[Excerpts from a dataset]
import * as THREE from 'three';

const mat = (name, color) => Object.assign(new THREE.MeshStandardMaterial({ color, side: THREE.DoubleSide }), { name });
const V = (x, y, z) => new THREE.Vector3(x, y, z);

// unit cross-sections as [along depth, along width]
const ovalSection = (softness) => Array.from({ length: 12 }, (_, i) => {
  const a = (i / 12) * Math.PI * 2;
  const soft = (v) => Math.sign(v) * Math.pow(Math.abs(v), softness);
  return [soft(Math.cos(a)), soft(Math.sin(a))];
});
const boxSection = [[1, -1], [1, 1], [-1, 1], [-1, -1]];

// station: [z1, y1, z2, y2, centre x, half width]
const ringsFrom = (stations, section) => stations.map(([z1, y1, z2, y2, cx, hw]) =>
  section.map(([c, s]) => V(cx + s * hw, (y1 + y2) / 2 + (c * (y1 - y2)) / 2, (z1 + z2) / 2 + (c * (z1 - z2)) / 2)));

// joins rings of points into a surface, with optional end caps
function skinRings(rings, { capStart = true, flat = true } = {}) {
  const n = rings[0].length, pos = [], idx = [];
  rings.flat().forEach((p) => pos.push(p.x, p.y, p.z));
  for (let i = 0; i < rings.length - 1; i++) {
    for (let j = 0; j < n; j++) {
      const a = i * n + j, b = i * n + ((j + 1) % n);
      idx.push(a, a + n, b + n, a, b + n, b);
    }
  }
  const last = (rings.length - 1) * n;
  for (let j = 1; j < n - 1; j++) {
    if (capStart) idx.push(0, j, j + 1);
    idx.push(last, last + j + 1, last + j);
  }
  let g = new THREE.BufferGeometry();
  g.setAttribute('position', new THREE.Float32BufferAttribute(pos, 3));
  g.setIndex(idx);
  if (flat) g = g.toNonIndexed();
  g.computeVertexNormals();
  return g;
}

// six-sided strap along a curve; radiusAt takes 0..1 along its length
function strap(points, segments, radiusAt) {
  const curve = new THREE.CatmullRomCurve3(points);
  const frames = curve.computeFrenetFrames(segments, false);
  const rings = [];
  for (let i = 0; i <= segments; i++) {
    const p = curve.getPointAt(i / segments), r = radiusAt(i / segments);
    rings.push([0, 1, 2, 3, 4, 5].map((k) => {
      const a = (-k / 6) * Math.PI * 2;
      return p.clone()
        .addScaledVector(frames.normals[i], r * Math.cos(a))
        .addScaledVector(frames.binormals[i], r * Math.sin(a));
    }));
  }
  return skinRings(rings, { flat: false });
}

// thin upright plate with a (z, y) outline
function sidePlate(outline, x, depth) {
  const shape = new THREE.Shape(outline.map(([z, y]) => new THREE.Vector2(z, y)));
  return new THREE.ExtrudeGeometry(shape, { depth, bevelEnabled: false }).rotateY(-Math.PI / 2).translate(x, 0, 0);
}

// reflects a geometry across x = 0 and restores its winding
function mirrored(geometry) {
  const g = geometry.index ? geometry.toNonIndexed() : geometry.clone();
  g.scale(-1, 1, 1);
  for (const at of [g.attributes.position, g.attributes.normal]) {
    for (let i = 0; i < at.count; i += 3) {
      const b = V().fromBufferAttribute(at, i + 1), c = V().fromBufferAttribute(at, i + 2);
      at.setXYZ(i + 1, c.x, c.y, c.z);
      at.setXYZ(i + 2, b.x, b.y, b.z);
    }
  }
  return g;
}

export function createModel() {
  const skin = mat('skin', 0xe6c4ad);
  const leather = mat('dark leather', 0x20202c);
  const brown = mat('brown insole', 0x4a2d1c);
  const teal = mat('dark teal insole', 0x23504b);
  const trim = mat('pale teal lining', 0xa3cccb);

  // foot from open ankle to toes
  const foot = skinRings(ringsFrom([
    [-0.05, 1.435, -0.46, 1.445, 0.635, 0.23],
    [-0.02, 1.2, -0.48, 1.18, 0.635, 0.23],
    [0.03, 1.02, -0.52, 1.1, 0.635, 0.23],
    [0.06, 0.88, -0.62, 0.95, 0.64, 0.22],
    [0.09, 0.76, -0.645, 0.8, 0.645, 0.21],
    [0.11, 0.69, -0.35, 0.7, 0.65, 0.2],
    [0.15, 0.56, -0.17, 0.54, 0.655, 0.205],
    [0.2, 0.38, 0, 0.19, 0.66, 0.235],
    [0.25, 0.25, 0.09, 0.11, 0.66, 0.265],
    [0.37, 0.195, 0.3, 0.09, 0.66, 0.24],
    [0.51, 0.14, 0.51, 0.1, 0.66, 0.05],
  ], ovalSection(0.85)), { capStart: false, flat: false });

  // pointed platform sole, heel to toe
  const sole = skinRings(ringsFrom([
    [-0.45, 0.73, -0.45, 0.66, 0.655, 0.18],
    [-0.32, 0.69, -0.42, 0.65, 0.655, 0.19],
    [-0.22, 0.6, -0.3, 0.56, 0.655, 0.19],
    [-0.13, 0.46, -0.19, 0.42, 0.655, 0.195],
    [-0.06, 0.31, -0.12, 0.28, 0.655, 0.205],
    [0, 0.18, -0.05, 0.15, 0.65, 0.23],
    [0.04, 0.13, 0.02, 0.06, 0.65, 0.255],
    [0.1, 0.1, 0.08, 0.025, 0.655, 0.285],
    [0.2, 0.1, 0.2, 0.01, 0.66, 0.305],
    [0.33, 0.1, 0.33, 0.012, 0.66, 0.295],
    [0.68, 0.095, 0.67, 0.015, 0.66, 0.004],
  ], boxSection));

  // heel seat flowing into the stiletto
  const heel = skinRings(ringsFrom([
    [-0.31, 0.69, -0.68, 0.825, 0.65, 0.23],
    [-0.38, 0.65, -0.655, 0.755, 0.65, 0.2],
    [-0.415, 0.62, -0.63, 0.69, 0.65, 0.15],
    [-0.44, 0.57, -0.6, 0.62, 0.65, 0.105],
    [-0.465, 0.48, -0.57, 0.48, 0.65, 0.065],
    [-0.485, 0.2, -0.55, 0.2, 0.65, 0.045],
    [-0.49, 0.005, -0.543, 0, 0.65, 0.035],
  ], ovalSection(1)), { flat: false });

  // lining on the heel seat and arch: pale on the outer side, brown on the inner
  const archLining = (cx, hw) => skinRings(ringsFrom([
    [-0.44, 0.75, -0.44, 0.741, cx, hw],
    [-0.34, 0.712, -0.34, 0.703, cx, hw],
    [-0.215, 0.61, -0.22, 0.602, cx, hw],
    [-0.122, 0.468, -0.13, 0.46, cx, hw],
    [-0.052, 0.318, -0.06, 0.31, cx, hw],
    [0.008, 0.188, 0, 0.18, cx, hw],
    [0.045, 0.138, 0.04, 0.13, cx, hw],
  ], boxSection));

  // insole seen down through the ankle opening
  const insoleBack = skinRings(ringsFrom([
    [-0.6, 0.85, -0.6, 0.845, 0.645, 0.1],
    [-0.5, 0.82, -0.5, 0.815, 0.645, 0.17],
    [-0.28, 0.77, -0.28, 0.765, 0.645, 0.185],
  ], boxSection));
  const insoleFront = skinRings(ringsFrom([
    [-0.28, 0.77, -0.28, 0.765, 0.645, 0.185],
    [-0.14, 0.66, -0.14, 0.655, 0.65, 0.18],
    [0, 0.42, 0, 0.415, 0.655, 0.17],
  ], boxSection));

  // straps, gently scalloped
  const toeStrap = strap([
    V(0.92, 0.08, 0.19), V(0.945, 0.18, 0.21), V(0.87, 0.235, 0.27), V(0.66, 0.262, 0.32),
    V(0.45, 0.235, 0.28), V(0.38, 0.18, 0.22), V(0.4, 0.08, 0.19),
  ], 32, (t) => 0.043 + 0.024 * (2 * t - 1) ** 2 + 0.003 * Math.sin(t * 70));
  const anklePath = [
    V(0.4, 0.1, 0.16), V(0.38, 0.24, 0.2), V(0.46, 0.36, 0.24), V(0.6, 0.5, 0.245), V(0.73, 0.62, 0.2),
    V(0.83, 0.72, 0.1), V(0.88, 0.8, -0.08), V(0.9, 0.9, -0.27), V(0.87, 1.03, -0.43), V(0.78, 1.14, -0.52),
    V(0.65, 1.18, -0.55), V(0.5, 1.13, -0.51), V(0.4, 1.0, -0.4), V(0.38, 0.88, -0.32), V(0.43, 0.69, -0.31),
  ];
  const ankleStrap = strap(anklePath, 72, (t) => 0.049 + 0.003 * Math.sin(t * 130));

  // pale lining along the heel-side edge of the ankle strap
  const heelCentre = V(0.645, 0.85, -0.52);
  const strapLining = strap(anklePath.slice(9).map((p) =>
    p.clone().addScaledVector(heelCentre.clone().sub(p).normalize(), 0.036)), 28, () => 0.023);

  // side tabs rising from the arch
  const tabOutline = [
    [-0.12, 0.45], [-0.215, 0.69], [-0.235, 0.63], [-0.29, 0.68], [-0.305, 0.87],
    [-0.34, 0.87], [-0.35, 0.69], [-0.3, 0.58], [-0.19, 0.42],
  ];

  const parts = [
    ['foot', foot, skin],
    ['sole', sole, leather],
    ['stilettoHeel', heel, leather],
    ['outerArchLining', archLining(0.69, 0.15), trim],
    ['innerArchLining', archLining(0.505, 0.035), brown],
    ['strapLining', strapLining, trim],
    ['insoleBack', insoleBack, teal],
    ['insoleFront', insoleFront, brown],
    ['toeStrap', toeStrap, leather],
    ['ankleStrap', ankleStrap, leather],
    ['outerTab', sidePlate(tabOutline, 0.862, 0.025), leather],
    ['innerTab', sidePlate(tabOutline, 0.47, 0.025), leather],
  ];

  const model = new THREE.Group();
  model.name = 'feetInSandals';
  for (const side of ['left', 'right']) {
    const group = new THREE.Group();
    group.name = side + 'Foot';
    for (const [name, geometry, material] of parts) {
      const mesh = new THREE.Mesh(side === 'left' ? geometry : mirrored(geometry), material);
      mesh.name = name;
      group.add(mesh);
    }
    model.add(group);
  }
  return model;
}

:: TASK ITEM ::
Extract exactly and only the lines above from the line containing "export function createModel()" through the line containing "const teal = mat('dark", both end lines included.

:: TASK RESPONSE ::
export function createModel() {
  const skin = mat('skin', 0xe6c4ad);
  const leather = mat('dark leather', 0x20202c);
  const brown = mat('brown insole', 0x4a2d1c);
  const teal = mat('dark teal insole', 0x23504b);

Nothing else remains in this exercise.